Drift School

Lucas Black and Brian Tee are on display here as they talk about learning to drift, and that once you learn something like this you become addicted to it. Justin Lin talks about how he wanted the actors to try everything, so that they would get the feel of what it was like even if their stunt drivers were the ones doing it.

Cast Cam

The Big Breakdown: Han's Last Ride

Justin Lin describes this car race as being the most pivotal in the film, even though it isn't the last one. He goes on to say that at this point in the movie, the audience is so invested in the characters that the final result should be really shocking. Apparently, it's very tough getting permits to shoot movies in Tokyo so they had to recreate a portion of Los Angeles for this chase sequence.

Tricked Out to Drift

Real Drift King

Keiichi "Real Drift King" Tsuchiya is on hand to talk about the art of drifting. This gentlemen won a major drift championship in 1984 in which he "drifted" in every corner of the race. It seems that this gentlemen started it all, and what most intrigued me was seeing Tsuchiya behind the scenes on the set. His ability to control the car he is driving, especially under the constraints of science project filmmaking, was incredible. The amount of concentration needed to make an automobile do what he gets it to do is nothing short of amazing.

Don Omar Conteo Music Video

The Japanese Way

A glimpse into what it's like shooting in a place like Tokyo is what's provided here. Justin Lin talks about coming here to do research while writing the screenplay, finding locales, and soaking in the culture. We also get to see the cast as they talk about coming to Tokyo from America. We are even treated to tidbits like the women in Tokyo being big fans of Victorian Fashion.

Audio Commentary with Justin Lin

Lin begins this commentary by declaring that the Universal log, which graces all their movies, is his favorite. After this he breaks down, in his casually simplistic way, the making of this film. He discusses trusting your instincts, how Lucas Black had no problems doing anything that he was asked to do, stealing shots in Tokyo, the challenges of shooting there, using elevator doors as scene reveals and just about everything else. Also, check this out gearheads, this guy knows his cars.


Anamorphic Widescreen - 2.35:1. This is a movie that I would like to see in HD or Blu-ray (and from what I understand it is already in one of those formats). This movie was so colorful and big, but I liked that Justin Lin never allowed it to get lost within the imagery of the cars. I think that sometimes directors have a tendency to do that, but I felt that there was an honest effort to make this film equal parts action and human drama, even if the action portions won out.

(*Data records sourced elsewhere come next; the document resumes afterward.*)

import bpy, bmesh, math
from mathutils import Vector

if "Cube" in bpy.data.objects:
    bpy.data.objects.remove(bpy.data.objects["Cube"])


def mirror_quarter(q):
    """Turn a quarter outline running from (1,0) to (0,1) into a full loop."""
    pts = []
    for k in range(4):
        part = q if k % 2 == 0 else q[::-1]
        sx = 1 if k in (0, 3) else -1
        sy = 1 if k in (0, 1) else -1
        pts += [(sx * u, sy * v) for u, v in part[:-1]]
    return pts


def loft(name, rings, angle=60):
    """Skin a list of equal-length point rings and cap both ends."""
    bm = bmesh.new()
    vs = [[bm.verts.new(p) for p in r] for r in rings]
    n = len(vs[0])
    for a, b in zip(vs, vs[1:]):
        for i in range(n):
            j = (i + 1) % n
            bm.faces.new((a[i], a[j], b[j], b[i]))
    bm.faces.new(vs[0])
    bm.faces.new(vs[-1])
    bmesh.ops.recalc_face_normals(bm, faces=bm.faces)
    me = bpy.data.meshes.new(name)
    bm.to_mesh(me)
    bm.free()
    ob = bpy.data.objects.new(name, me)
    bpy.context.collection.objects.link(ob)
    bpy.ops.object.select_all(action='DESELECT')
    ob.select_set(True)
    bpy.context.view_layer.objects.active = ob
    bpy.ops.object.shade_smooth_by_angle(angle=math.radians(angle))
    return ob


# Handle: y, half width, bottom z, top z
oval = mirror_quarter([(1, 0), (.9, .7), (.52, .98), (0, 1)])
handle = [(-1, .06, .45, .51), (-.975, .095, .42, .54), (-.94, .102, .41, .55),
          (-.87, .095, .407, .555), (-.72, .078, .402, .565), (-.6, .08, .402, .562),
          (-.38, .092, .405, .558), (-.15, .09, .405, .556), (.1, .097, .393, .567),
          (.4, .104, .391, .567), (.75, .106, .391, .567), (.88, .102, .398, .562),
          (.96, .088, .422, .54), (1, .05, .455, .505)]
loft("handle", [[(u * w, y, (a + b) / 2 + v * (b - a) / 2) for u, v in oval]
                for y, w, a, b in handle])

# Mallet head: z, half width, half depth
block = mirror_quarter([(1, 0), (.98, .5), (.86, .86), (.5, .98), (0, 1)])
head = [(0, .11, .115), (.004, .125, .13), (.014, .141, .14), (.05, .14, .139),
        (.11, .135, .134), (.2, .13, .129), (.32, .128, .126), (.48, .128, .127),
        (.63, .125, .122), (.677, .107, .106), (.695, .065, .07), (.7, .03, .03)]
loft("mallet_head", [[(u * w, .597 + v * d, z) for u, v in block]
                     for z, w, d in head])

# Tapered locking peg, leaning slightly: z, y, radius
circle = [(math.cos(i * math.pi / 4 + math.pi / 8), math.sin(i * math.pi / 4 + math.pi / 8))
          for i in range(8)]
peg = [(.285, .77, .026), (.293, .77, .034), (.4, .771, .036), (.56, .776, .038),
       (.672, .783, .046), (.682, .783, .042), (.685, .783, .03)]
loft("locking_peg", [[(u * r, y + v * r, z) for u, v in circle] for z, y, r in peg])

English, Spanish, French Dolby Digital 5.1 - Subtitled in English, Spanish and French. While I found some of the music to be a tad unnerving, overall I really think the audio contributes greatly to this film's bigness. Like I mentioned above, a movie like this could play well in the next generation DVD formats, and something tells me that that's just what Universal has in mind.

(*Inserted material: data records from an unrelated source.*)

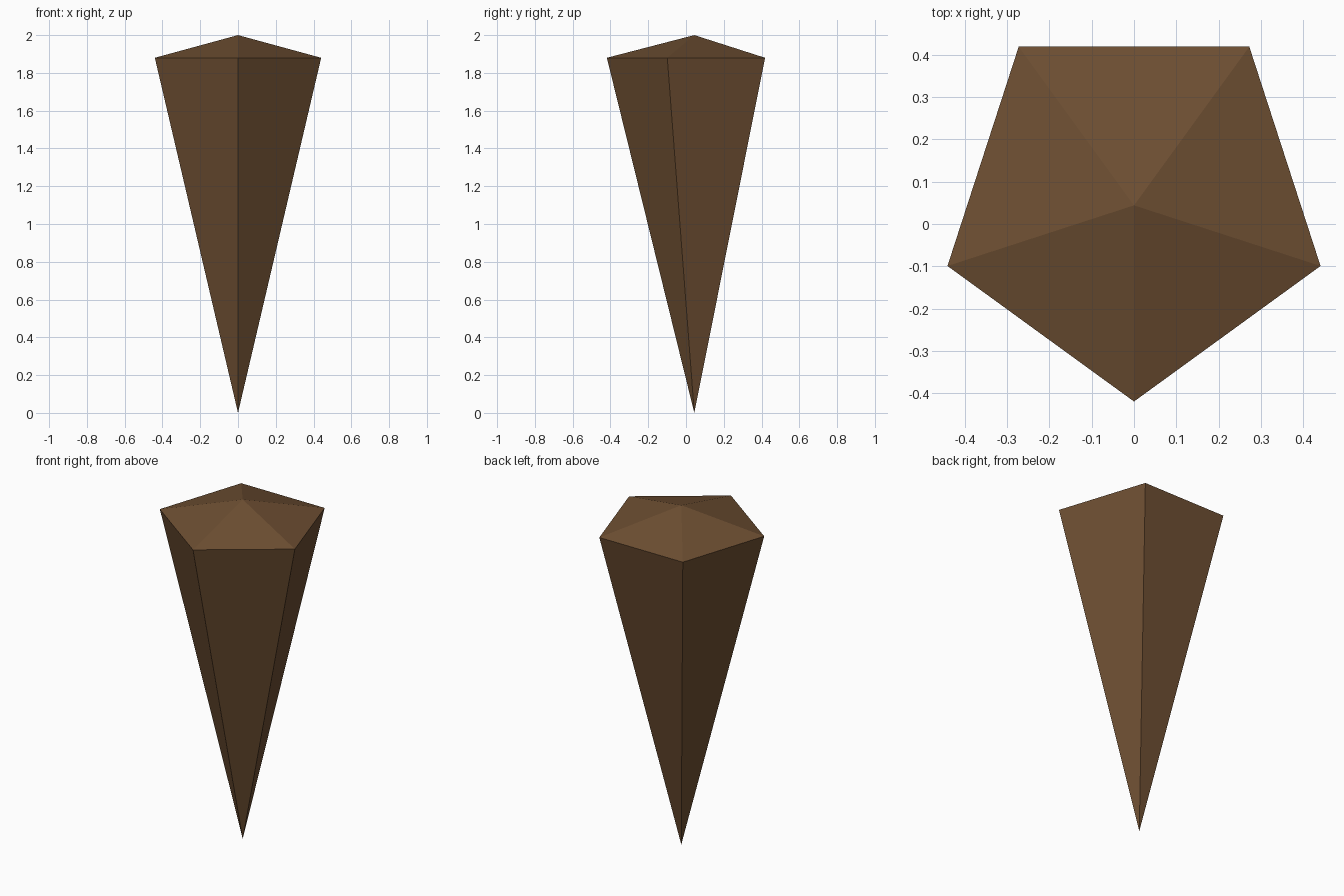
import bpy
import bmesh
from math import cos, sin, pi

cube = bpy.data.objects.get("Cube")
if cube:
    bpy.data.objects.remove(cube)

SIDES = 5
RADIUS = 0.463
CENTRE_Y = 0.044
RIM_Z = 1.88

brown = bpy.data.materials.new("dark_brown")
brown.use_nodes = True
colour = (0.155, 0.078, 0.032, 1)
brown.diffuse_color = colour
brown.node_tree.nodes["Principled BSDF"].inputs["Base Color"].default_value = colour


def pyramid(name, tip_z):
    """Open five-sided pyramid from the shared rim to a tip."""
    bm = bmesh.new()
    tip = bm.verts.new((0, CENTRE_Y, tip_z))
    rim = []
    for i in range(SIDES):
        a = 2 * pi * i / SIDES - pi / 2
        rim.append(bm.verts.new((RADIUS * cos(a), CENTRE_Y + RADIUS * sin(a), RIM_Z)))
    for i in range(SIDES):
        face = [rim[i], rim[(i + 1) % SIDES], tip]
        if tip_z < RIM_Z:
            face.reverse()
        bm.faces.new(face)
    mesh = bpy.data.meshes.new(name)
    bm.to_mesh(mesh)
    bm.free()
    mesh.materials.append(brown)
    bpy.context.collection.objects.link(bpy.data.objects.new(name, mesh))


# Shallow cap above the rim, long point below it
pyramid("crown", 2.0)
pyramid("spike", 0.0)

The front cover has a real fiery look with bunch of the cars from the film stationary, but made to look as if they are zooming around in all directions. The back cover shows more cars and other shots from the movie. There is a description of what The Fast and the Furious: Tokyo Drift is about, a Special Features list, a cast list and some technical specs. This is one of those DVDs that has a cardboard outer covering over the DVD case. The covers of each are identical.

Final Word

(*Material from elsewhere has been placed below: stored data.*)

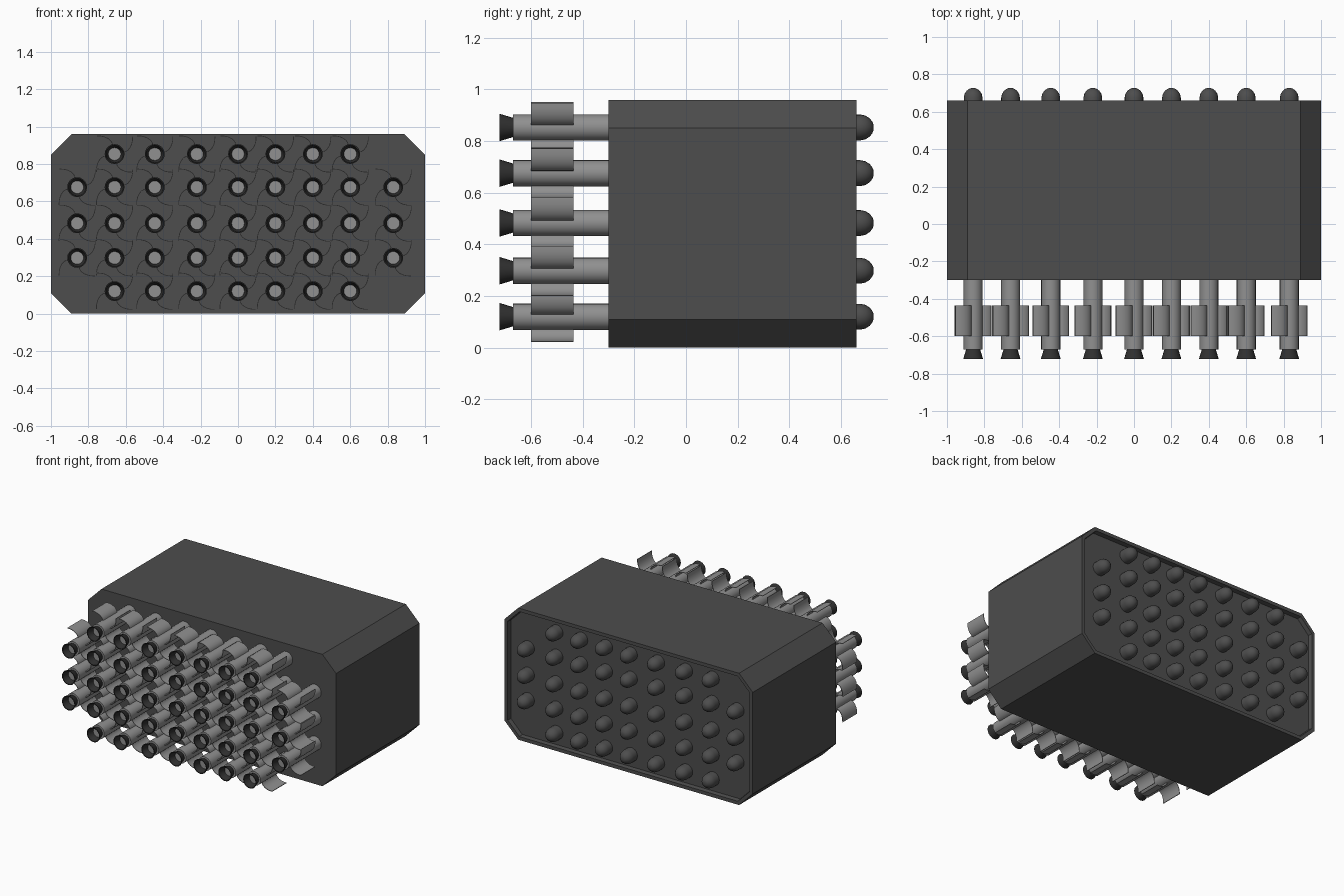
import bpy, bmesh, math

if "Cube" in bpy.data.objects:
    bpy.data.objects.remove(bpy.data.objects["Cube"])


def material(name, v):
    m = bpy.data.materials.new(name)
    m.diffuse_color = (v, v, v, 1)
    m.use_nodes = True
    m.node_tree.nodes["Principled BSDF"].inputs["Base Color"].default_value = m.diffuse_color
    return m


DARK = material("dark_casing", 0.075)
STEEL = material("steel", 0.28)
BLACK = material("black_nozzle", 0.03)

COLS = [-0.86, -0.66, -0.445, -0.22, 0.0, 0.2, 0.4, 0.6, 0.83]
ROWS = [0.12, 0.298, 0.483, 0.676, 0.853]
SPOTS = [(x, z) for r, z in enumerate(ROWS) for x in COLS
         if r in (1, 2, 3) or abs(x) < 0.7]


def finish(bm, name, mat, smooth=True):
    bmesh.ops.recalc_face_normals(bm, faces=bm.faces)
    me = bpy.data.meshes.new(name)
    bm.to_mesh(me)
    bm.free()
    me.materials.append(mat)
    ob = bpy.data.objects.new(name, me)
    bpy.context.collection.objects.link(ob)
    if smooth:
        bpy.ops.object.select_all(action='DESELECT')
        ob.select_set(True)
        bpy.context.view_layer.objects.active = ob
        bpy.ops.object.shade_smooth_by_angle(angle=math.radians(35))
    return ob


def loft(bm, loops):
    """Skin a list of closed loops and cap both ends."""
    rings = [[bm.verts.new(p) for p in loop] for loop in loops]
    n = len(rings[0])
    for a, b in zip(rings, rings[1:]):
        for i in range(n):
            bm.faces.new((a[i], a[(i + 1) % n], b[(i + 1) % n], b[i]))
    bm.faces.new(rings[0])
    bm.faces.new(rings[-1])


def octagon(y, inset):
    w, h, c = 1 - inset, 0.48 - inset, 0.11 - inset * 0.6
    pts = [(w, h - c), (w - c, h), (c - w, h), (-w, h - c),
           (-w, c - h), (c - w, -h), (w - c, -h), (w, c - h)]
    return [(x, y, z + 0.48) for x, z in pts]


def lathe(name, profile, mat, n=20):
    """Turned part about the y axis, repeated at every launch tube."""
    bm = bmesh.new()
    for cx, cz in SPOTS:
        loft(bm, [[(cx + r * math.cos(2 * math.pi * i / n), y,
                    cz + r * math.sin(2 * math.pi * i / n)) for i in range(n)]
                  for y, r in profile])
    return finish(bm, name, mat)


# Chamfered casing with a recessed back panel inside a thin rim
bm = bmesh.new()
loft(bm, [octagon(-0.30, 0), octagon(0.66, 0),
          octagon(0.66, 0.025), octagon(0.63, 0.03)])
finish(bm, "casing", DARK, False)

# Rocket bodies, flared open nozzles and rounded noses
lathe("rocket_bodies", [(-0.28, 0.051), (-0.67, 0.051)], STEEL)
lathe("nozzle_throats", [(-0.66, 0.034), (-0.675, 0.034)], STEEL)
lathe("nozzles", [(-0.669, 0.034), (-0.669, 0.037), (-0.722, 0.053),
                  (-0.722, 0.047), (-0.671, 0.034)], BLACK)
lathe("rocket_noses", [(0.62, 0.05), (0.675, 0.05), (0.695, 0.046),
                       (0.712, 0.035), (0.722, 0.022), (0.726, 0.012)], DARK)

# Four wrap-around curved fins on every rocket
bm = bmesh.new()
STEPS, T = 6, 0.002
for cx, cz in SPOTS:
    for k in range(4):
        rot = k * math.pi / 2
        c, s = math.cos(rot), math.sin(rot)
        outer, inner = [], []
        for i in range(STEPS + 1):
            a = math.radians(-90 + 95 * i / STEPS)
            for lst, rad in ((outer, T), (inner, -T)):
                px = 0.045 + (0.052 + rad) * math.cos(a)
                pz = 0.088 + (0.078 + rad) * math.sin(a)
                lst.append((cx + px * c - pz * s, cz + px * s + pz * c))
        loop = outer + inner[::-1]
        rings = [[bm.verts.new((x, y, z)) for x, z in loop] for y in (-0.60, -0.435)]
        n, (f, b) = len(loop), rings
        for i in range(n):
            j = (i + 1) % n
            bm.faces.new((f[i], f[j], b[j], b[i]))
        for r in rings:
            for i in range(STEPS):
                bm.faces.new((r[i], r[i + 1], r[n - 2 - i], r[n - 1 - i]))
finish(bm, "fins", STEEL)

The Fast and the Furious: Tokyo Drift is a worthy installment into this franchise. While I think The Fast and the Furious that began this series in the early part of the 21st Century captured that lifestyle in a somewhat Easy Rider-type way, The Fast and the Furious: Tokyo Drift focuses on that same subculture but sort of looks at how it has evolved. It even goes back to roots of the whole thing somewhat, and that gives this film a look and feel that 2 Fast 2 Furious didn't have.

At the end of the day, I think that there is just enough action, just enough emotion, and just enough present day culture infused into this film to make the work director Justin Lin did stand out.

The Fast and the Furious: Tokyo Drift was released June 3, 2006.